Task details:
Where a line in the records holds "aerofoil", count it once; return only the final number.

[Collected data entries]

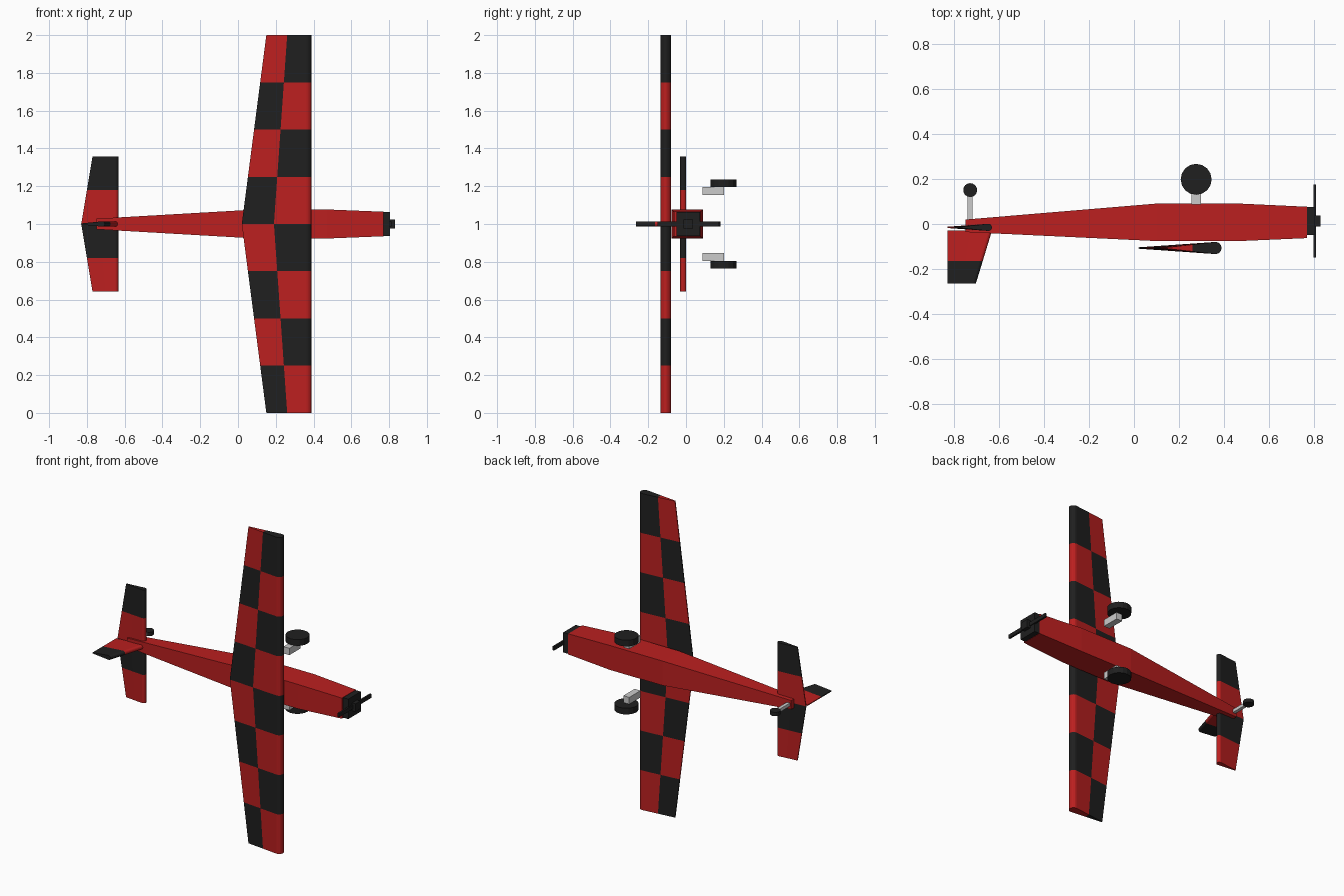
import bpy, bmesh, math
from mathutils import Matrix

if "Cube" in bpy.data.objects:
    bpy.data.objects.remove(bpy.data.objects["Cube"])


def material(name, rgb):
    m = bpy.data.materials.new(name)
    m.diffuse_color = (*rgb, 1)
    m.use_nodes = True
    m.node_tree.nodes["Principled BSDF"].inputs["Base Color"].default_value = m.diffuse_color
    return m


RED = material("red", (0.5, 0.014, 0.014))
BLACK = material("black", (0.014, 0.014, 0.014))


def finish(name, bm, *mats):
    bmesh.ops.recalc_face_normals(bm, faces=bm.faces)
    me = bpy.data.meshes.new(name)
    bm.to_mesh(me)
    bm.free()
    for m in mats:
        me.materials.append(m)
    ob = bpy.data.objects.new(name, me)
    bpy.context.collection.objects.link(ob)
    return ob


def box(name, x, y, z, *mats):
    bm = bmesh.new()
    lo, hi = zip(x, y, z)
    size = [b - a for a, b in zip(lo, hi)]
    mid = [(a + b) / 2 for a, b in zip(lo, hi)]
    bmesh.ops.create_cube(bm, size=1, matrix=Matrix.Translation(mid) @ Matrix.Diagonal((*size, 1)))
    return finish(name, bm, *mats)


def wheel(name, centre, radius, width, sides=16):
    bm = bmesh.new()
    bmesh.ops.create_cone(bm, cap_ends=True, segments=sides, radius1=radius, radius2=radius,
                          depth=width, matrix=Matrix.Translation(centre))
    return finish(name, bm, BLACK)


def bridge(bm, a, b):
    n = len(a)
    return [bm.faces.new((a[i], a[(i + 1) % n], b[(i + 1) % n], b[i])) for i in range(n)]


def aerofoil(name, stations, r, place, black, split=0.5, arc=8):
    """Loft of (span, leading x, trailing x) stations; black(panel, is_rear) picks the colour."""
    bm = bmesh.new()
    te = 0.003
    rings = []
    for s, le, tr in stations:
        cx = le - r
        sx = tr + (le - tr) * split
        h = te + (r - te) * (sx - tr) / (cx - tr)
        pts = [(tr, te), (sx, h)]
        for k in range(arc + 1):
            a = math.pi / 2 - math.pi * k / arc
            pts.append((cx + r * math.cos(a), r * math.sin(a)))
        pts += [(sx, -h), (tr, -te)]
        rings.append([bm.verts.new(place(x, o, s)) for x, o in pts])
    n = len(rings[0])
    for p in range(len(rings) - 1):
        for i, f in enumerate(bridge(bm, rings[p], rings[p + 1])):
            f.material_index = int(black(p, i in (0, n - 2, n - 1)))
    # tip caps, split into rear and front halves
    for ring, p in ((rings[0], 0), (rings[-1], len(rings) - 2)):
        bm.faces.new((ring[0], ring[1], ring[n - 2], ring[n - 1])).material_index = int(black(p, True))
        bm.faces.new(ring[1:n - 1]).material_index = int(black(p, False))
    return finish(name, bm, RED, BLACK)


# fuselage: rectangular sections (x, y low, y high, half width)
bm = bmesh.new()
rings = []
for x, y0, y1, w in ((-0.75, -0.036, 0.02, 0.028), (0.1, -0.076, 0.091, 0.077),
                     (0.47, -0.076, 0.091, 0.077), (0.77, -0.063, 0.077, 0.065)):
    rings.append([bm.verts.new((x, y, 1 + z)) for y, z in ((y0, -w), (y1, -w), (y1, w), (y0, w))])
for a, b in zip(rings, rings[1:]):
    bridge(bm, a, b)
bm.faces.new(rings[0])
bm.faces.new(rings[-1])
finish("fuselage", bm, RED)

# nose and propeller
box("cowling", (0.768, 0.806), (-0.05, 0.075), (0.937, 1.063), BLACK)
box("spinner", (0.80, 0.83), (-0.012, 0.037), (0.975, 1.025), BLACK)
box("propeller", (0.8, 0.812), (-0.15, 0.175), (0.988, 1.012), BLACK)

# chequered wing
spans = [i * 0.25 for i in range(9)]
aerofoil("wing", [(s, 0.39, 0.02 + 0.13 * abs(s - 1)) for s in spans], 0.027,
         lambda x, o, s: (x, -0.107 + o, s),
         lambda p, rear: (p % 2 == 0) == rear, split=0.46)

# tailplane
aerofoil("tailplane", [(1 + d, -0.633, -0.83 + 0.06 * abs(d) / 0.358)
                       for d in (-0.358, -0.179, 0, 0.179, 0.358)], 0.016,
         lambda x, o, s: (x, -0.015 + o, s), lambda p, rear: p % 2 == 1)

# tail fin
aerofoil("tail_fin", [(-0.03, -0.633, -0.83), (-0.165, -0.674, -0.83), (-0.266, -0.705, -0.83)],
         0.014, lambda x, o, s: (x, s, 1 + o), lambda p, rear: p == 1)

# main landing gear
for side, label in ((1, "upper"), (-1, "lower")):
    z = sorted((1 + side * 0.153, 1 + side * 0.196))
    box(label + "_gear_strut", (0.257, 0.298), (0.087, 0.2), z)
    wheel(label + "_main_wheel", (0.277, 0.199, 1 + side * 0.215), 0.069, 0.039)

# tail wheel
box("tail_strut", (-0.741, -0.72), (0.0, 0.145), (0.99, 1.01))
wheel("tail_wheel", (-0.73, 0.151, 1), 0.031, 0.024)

Exercise output:
4